= Information shown =
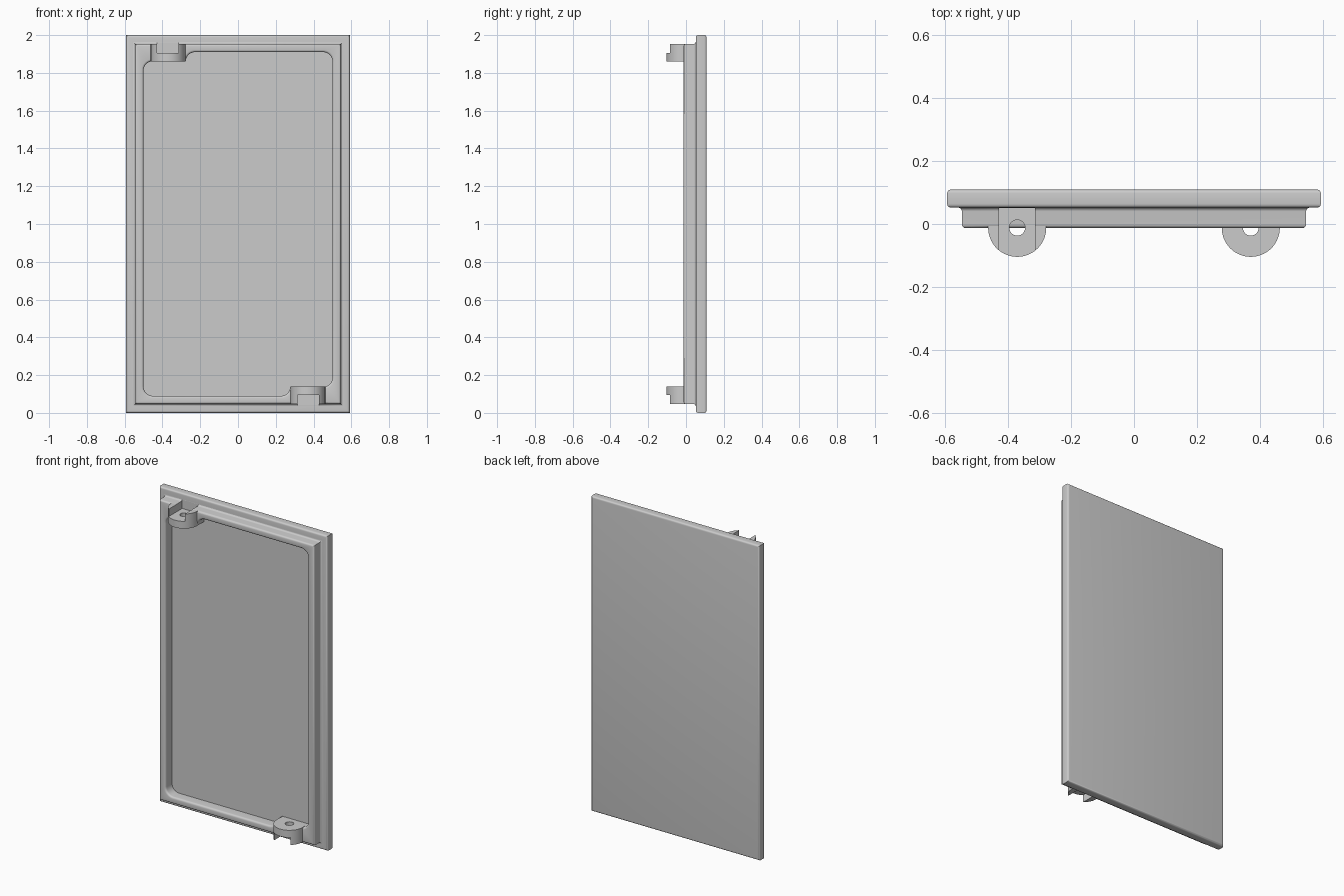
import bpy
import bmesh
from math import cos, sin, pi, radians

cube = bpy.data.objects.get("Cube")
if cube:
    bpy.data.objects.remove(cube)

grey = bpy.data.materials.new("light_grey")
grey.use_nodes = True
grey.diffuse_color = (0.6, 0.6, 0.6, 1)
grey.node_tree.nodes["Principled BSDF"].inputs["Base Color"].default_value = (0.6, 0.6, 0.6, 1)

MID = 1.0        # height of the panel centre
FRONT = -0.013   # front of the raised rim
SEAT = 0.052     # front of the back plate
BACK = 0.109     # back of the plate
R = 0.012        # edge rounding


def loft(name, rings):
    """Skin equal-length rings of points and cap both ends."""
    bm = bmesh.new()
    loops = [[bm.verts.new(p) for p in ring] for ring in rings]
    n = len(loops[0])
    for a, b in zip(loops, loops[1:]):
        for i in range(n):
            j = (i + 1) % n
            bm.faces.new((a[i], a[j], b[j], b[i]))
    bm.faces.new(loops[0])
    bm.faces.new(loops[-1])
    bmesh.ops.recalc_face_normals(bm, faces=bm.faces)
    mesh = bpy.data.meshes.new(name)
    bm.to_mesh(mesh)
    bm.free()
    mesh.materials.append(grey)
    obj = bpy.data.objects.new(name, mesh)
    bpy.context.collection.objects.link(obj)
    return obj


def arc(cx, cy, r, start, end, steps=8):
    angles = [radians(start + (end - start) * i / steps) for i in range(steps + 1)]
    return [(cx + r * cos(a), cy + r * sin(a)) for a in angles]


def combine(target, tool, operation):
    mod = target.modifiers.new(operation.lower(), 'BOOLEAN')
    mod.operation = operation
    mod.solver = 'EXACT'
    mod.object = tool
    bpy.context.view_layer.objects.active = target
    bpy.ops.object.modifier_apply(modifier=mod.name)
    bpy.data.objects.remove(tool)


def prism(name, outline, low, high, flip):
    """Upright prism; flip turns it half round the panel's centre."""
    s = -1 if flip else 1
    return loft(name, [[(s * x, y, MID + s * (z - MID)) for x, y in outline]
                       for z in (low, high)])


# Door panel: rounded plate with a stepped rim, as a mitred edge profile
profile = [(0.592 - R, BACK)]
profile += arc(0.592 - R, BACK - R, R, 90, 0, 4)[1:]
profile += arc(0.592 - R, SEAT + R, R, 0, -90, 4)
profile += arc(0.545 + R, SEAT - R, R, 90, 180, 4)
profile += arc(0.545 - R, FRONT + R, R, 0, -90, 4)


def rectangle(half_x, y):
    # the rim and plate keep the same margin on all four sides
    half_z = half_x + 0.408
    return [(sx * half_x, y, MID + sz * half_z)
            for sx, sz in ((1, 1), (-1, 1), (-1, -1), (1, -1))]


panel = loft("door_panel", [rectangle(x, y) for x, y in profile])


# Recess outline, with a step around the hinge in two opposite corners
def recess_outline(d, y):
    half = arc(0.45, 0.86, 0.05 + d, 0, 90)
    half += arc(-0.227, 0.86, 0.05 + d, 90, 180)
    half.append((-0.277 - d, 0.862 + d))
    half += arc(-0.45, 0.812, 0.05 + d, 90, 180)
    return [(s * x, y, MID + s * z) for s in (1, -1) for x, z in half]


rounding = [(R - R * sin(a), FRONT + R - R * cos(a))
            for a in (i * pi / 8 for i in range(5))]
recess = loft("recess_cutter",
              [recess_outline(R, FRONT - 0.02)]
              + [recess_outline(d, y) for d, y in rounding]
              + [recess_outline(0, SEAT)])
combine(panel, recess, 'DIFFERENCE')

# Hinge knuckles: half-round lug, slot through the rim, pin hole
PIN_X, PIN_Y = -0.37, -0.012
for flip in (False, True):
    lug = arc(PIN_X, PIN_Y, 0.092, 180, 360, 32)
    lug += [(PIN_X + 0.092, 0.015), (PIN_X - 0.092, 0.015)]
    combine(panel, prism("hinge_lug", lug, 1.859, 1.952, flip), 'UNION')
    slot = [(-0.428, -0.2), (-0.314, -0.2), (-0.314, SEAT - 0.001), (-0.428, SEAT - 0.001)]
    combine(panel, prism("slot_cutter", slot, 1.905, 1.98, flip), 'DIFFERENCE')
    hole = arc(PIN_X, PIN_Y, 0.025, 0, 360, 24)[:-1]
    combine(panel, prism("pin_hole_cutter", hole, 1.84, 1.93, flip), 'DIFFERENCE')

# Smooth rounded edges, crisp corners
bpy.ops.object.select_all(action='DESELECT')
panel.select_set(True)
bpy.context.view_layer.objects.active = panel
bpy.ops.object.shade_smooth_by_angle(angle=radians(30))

= Task item =
Exactly the lines from the top of the listing through the line holding "FRONT = -0.013" should be repeated, with pictures left out.

= Answer for this exercise =
import bpy
import bmesh
from math import cos, sin, pi, radians

cube = bpy.data.objects.get("Cube")
if cube:
    bpy.data.objects.remove(cube)

grey = bpy.data.materials.new("light_grey")
grey.use_nodes = True
grey.diffuse_color = (0.6, 0.6, 0.6, 1)
grey.node_tree.nodes["Principled BSDF"].inputs["Base Color"].default_value = (0.6, 0.6, 0.6, 1)

MID = 1.0        # height of the panel centre
FRONT = -0.013   # front of the raised rim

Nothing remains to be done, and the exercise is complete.